Greggs Google fail: Was the bakery's response to its logo mishap a stroke of marketing genius?

Greggs gives lesson in crisis management

After a mishap with their logo, high street staple Greggs went viral this week. But, as Simon Usborne discovers, their social media response was anything but half baked
Matthew McConaughey has been singing the praises of bumbags (shame he doesn't know how to wear one)

Matthew McConaughey sings the praises of bumbags

Shame he doesn't know how to wear one. Harriet Walker explains the dos and don'ts of fanny packs
7 best quadcopters and drones

Flying fun: 7 best quadcopters and drones

From state of the art devices with stabilised cameras to mini gadgets that can soar around the home, we take some flying objects for a spin
Joey Barton: ‘I’ve been guilty of getting a bit irate’

Joey Barton: ‘I’ve been guilty of getting a bit irate’

The midfielder returned to the Premier League after two years last weekend. The controversial character had much to discuss after his first game back
Andy Murray: I quit while I’m ahead too often

Andy Murray: I quit while I’m ahead too often

British No 1 knows his consistency as well as his fitness needs working on as he prepares for the US Open after a ‘very, very up and down’ year
Ferguson: In the heartlands of America, a descent into madness

A descent into madness in America's heartlands

David Usborne arrived in Ferguson, Missouri to be greeted by a scene more redolent of Gaza and Afghanistan
BBC’s filming of raid at Sir Cliff’s home ‘may be result of corruption’

BBC faces corruption allegation over its Sir Cliff police raid coverage

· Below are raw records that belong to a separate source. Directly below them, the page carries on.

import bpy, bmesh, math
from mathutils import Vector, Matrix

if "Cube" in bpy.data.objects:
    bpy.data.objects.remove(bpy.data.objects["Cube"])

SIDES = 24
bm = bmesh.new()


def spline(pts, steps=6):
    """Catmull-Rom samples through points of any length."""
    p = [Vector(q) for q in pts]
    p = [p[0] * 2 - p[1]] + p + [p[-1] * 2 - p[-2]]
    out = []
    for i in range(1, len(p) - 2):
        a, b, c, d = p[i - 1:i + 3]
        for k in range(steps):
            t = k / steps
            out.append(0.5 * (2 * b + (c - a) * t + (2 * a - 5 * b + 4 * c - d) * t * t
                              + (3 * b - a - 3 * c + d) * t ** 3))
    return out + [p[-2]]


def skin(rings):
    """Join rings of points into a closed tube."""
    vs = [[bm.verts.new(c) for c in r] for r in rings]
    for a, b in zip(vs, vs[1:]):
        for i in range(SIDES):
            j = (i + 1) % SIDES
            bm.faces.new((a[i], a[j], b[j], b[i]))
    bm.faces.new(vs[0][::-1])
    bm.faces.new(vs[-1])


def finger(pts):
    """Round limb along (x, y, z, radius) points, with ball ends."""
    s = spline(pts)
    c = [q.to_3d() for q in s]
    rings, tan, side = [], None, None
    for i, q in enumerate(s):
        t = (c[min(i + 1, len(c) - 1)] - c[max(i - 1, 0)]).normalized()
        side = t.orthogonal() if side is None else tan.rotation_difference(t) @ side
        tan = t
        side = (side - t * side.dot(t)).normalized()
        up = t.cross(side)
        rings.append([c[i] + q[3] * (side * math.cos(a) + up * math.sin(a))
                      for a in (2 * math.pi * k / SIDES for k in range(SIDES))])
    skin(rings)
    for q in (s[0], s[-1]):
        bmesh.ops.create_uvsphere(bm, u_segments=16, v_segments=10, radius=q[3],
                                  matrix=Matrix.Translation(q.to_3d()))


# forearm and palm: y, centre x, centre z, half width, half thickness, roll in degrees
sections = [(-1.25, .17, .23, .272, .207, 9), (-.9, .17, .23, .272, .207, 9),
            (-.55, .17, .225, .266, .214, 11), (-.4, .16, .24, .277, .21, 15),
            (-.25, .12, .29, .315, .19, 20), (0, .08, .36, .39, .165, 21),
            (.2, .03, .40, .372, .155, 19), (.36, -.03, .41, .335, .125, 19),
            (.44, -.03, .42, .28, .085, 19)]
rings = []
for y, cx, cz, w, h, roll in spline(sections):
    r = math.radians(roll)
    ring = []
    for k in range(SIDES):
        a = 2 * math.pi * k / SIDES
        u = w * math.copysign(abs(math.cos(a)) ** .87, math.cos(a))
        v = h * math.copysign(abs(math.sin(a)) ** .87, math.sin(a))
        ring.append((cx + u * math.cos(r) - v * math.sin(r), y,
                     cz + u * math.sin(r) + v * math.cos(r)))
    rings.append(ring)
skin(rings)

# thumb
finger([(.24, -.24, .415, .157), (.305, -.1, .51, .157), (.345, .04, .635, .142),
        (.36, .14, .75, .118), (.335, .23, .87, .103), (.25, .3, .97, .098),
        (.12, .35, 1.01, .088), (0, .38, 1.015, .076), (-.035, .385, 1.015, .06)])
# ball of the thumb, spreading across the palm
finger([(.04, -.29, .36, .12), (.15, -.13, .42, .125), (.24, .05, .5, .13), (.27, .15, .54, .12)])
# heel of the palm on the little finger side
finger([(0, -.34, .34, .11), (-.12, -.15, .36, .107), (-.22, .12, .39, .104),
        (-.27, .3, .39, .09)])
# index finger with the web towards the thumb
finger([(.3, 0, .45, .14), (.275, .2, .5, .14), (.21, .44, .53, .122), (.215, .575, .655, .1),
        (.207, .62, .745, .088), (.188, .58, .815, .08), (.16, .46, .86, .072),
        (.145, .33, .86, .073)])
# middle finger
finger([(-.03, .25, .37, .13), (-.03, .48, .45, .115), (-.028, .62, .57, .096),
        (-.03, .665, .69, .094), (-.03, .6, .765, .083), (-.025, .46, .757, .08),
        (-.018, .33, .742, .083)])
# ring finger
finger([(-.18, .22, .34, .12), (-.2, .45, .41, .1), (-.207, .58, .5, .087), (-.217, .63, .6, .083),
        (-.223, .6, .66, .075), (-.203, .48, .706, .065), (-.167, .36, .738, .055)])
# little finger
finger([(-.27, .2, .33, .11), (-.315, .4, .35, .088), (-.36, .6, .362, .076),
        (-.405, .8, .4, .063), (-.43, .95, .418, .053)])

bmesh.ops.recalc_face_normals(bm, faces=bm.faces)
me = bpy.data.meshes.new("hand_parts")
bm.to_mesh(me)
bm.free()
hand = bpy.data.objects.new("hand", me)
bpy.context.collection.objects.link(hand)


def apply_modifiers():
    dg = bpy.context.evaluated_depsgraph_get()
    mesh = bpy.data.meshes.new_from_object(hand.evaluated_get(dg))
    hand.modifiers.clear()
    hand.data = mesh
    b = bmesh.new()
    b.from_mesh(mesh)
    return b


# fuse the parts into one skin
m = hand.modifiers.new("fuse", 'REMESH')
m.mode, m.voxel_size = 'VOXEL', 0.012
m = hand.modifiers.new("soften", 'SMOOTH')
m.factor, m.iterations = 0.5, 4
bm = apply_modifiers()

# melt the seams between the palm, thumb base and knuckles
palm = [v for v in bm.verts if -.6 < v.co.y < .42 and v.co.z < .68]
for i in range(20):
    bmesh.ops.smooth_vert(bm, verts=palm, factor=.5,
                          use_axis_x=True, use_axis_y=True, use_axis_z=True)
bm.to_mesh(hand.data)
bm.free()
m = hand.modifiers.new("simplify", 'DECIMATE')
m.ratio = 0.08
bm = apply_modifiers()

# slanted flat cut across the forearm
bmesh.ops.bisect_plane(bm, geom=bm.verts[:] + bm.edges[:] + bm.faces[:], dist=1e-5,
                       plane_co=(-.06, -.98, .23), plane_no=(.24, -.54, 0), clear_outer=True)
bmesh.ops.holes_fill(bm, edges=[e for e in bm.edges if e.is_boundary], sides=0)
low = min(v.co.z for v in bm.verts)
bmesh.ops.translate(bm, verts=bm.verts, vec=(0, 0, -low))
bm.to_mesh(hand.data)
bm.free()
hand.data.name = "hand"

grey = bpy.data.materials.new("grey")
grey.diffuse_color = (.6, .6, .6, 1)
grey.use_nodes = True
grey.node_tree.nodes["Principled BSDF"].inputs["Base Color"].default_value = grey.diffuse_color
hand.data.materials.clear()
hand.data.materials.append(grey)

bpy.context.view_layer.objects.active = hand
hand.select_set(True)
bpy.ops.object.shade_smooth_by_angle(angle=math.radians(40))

Reporter’s relationship with police under scrutiny as DG is summoned by MPs to explain extensive live broadcast of swoop on singer’s home